RWC Team Preview: Italy


Rugby World Cup Pedigree:

Italy’s debut in the Rugby World Cup started badly. Very badly. A 70-6 win by the eventual champions New Zealand is how it began. Since then it has had its highs and lows but has generally settled in the pool stages. Their form this year has been mixed as well: they managed to beat France for the first time in the Six Nations but still won the wooden spoon on points difference behind Scotland, and then lost in Edinburgh last weekend in a warm-up match. Italy does have quality players – the likes of Sergio Parisse and Martin Castrogiovanni are said by some to be world class, can they step up to the mark and make a bigger impact this year?

Track Record:

There’s one word that can describe the Italians in this event and that is consistent. They have played in every Rugby World Cup but failed to get out of the pool stages each time. In a tough pool where Australia and Ireland are favourites to reach the quarter finals, can they spring a shock and finally make it to the knock-out stages?

Best Rugby World Cup moment:

Despite having never made it out of the pool stages, there is still a fair share of action for Italians to be proud of over the past 24 years. One moment that does stand out is Italy’s loss to New Zealand at Welford Road in 1991. The two countries have a past in Rugby World Cups, with the All Blacks putting on more than 50 points against the Azzuri on four occasions. Italy showed New Zealand what they were made of in 1991 to restrict them to just 31 points while scoring 21 of their own. That determination from the side was so admirable, one of the rare occasions where a loss feels like a victory.

Biggest Rugby World Cup win: 31-5 v Portugal (September 17, 2007)
Biggest Rugby World Cup defeat: 101-3 v New Zealand (October 14, 1999)

Key player:

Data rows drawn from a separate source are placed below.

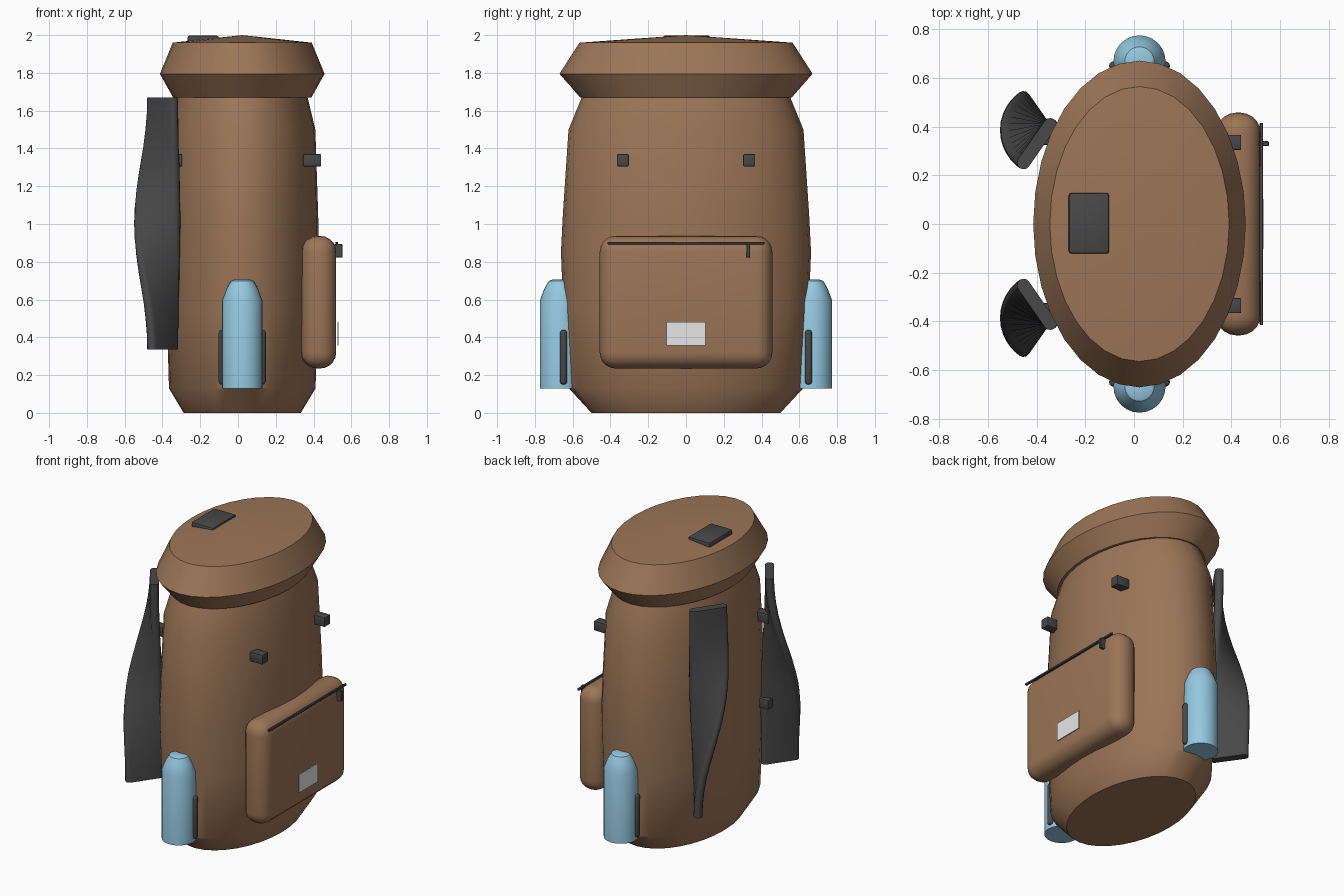
import bpy, bmesh, math
from mathutils import Matrix, Vector

if "Cube" in bpy.data.objects:
    bpy.data.objects.remove(bpy.data.objects["Cube"])


def material(name, r, g, b):
    m = bpy.data.materials.new(name)
    m.use_nodes = True
    m.diffuse_color = (r, g, b, 1)
    m.node_tree.nodes["Principled BSDF"].inputs["Base Color"].default_value = (r, g, b, 1)
    return m


CANVAS = material("brown canvas", 0.33, 0.18, 0.095)
WEBBING = material("dark webbing", 0.065, 0.065, 0.065)
BOTTLE = material("light blue plastic", 0.3, 0.58, 0.75)
LABEL = material("white label", 0.8, 0.8, 0.8)


def finish(name, bm, mat, angle=37):
    bmesh.ops.recalc_face_normals(bm, faces=bm.faces)
    mesh = bpy.data.meshes.new(name)
    bm.to_mesh(mesh)
    bm.free()
    mesh.materials.append(mat)
    ob = bpy.data.objects.new(name, mesh)
    bpy.context.collection.objects.link(ob)
    bpy.ops.object.select_all(action="DESELECT")
    ob.select_set(True)
    bpy.context.view_layer.objects.active = ob
    bpy.ops.object.shade_smooth_by_angle(angle=math.radians(angle))
    return ob


def skin(bm, loops):
    """Join matching closed loops of points into a tube; return its rings."""
    rings = [[bm.verts.new(p) for p in loop] for loop in loops]
    n = len(rings[0])
    for a, b in zip(rings, rings[1:]):
        for i in range(n):
            j = (i + 1) % n
            bm.faces.new((a[i], a[j], b[j], b[i]))
    return rings


def lathe(name, profile, mat, cx=0.0225, cy=0, segments=32, apex=None):
    """Stack of ellipses given as (x radius, y radius, z)."""
    bm = bmesh.new()
    turns = [math.tau * i / segments for i in range(segments)]
    rings = skin(bm, [[(cx + rx * math.cos(t), cy + ry * math.sin(t), z) for t in turns]
                      for rx, ry, z in profile])
    bm.faces.new(rings[0])
    if apex is None:
        bm.faces.new(rings[-1])
    else:
        tip = bm.verts.new((cx, cy, apex))
        for i in range(segments):
            bm.faces.new((rings[-1][i], rings[-1][(i + 1) % segments], tip))
    return finish(name, bm, mat)


def box(name, x, y, z, mat, bevel=0.006, segments=2):
    """Rounded box from (low, high) ranges."""
    bm = bmesh.new()
    size = Vector((x[1] - x[0], y[1] - y[0], z[1] - z[0]))
    centre = Vector((sum(x) / 2, sum(y) / 2, sum(z) / 2))
    bmesh.ops.create_cube(bm, size=1, matrix=Matrix.Translation(centre) @ Matrix.Diagonal(size).to_4x4())
    if bevel:
        bmesh.ops.bevel(bm, geom=bm.edges[:], offset=bevel, segments=segments,
                        profile=0.5, affect="EDGES")
    return finish(name, bm, mat)


def shoulder_strap(name, side):
    """Flat webbing that twists about a vertical axis."""
    bm = bmesh.new()
    radius, outer, inner, steps = 0.027, -0.163, 0.028, 16
    section = []
    for u, start in ((inner, -90), (outer, 90)):
        for k in range(7):
            a = math.radians(start + 30 * k)
            section.append((u + radius * math.cos(a), radius * math.sin(a)))
    loops = []
    for i in range(steps + 1):
        t = 2 * i / steps - 1
        a = math.radians(55) * math.sin(t * math.pi / 2)
        loops.append([(-0.36 + u * math.cos(a) - v * math.sin(a),
                       side * (0.385 + u * math.sin(a) + v * math.cos(a)),
                       1.003 + 0.667 * t) for u, v in section])
    rings = skin(bm, loops)
    bm.faces.new(rings[0])
    bm.faces.new(rings[-1])
    return finish(name, bm, WEBBING)


# Main bag and its lid
lathe("bag_body", [(0.31, 0.5, 0), (0.388, 0.62, 0.13), (0.4, 0.65, 0.55), (0.406, 0.662, 0.85),
                   (0.402, 0.652, 1.05), (0.387, 0.622, 1.5), (0.345, 0.55, 1.675)], CANVAS)
lathe("lid", [(0.366, 0.56, 1.67), (0.436, 0.67, 1.795), (0.368, 0.564, 1.96)], CANVAS, apex=2.0)
box("lid_buckle", (-0.268, -0.102), (-0.122, 0.128), (1.955, 1.998), WEBBING, 0.012)

# Pocket with zip and label
box("pocket", (0.335, 0.52), (-0.457, 0.457), (0.235, 0.937), CANVAS, 0.085, 5)
box("zip", (0.515, 0.53), (-0.415, 0.415), (0.891, 0.906), WEBBING, 0.003, 1)
box("zip_pull", (0.51, 0.553), (0.32, 0.34), (0.822, 0.893), WEBBING, 0.003, 1)
box("pocket_label", (0.526, 0.532), (-0.103, 0.103), (0.358, 0.482), LABEL, 0)

# Parts repeated on both sides
for label, s in (("back", 1), ("front", -1)):
    def span(a, b):
        return tuple(sorted((s * a, s * b)))

    shoulder_strap(label + "_shoulder_strap", s)
    box(label + "_strap_upper_anchor", (-0.39, -0.296), span(0.325, 0.39), (1.305, 1.37), WEBBING)
    box(label + "_strap_lower_anchor", (-0.39, -0.314), span(0.325, 0.39), (0.72, 0.785), WEBBING)
    box(label + "_lash_point", (0.345, 0.44), span(0.303, 0.366), (1.305, 1.37), WEBBING)

    # Bottle and the band that holds it
    lathe(label + "_bottle", [(0.107, 0.107, 0.13), (0.107, 0.107, 0.595), (0.082, 0.082, 0.66),
                              (0.06, 0.06, 0.698), (0.043, 0.043, 0.705)],
          BOTTLE, cy=s * 0.667, segments=24)
    box(label + "_bottle_band", (-0.102, 0.147), span(0.63, 0.667), (0.15, 0.44), WEBBING, 0.016, 3)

One focal point about any Italy side is the scrum, and at the heart of it is the tighthead prop Martin Castrogiovanni. In combination with Salvatore Perugini and Leonardo Ghiraldini, Italy have a front row full of power and experience. Castro is a presence in all areas of the game: not only has he tormented opposition props both for Leicester and for Italy but he is handy in the loose, a good ball carrier and effective in the rucks.

One to watch:

There is a battle between the scrum halves for Italy, with both Fabio Semenzato and Edoardo Gori putting in impressive displays in the number 9 shirt. Semenzato is currently the man in possession of the starting jersey; he was one of the stand out players for Italy during the Six Nations and also in their warm-up match against Scotland. Gori impressed during last year’s autumn internationals but was more often relegated to the bench during the Six Nations. Both have what you want from a scrum half and this battle for the first choice spot is set to continue throughout the World Cup: a good selection headache for Nick Mallett.

Rugby World Cup Fixtures:

v Australia (September 11, 04:30)

v Russia (September 20, 08:30)

v USA (September 27, 07:30)

v Ireland (October 2, 08:30)

Key Clash:

Having lost by just two points to them earlier in the year in the Six Nations, Italy know they have what it takes to beat Ireland, and if they can do it in the last pool match of the World Cup then they could find themselves in the knock-out stages for the first time.

Odds: At 1000/1 Italy are equal with the likes of Canada and Romania, but they could spring a surprise.

Italy coach Nick Mallett says:

“Trying to make Italy competitive and hopefully successful is as big a challenge as I’ve ever had as coach.”


As improved as Italy have been over the past couple of years, I just think that Australia and Ireland are too strong to allow them to progress to the latter stages of the World Cup.

Position: I think they’ll come third in their pool.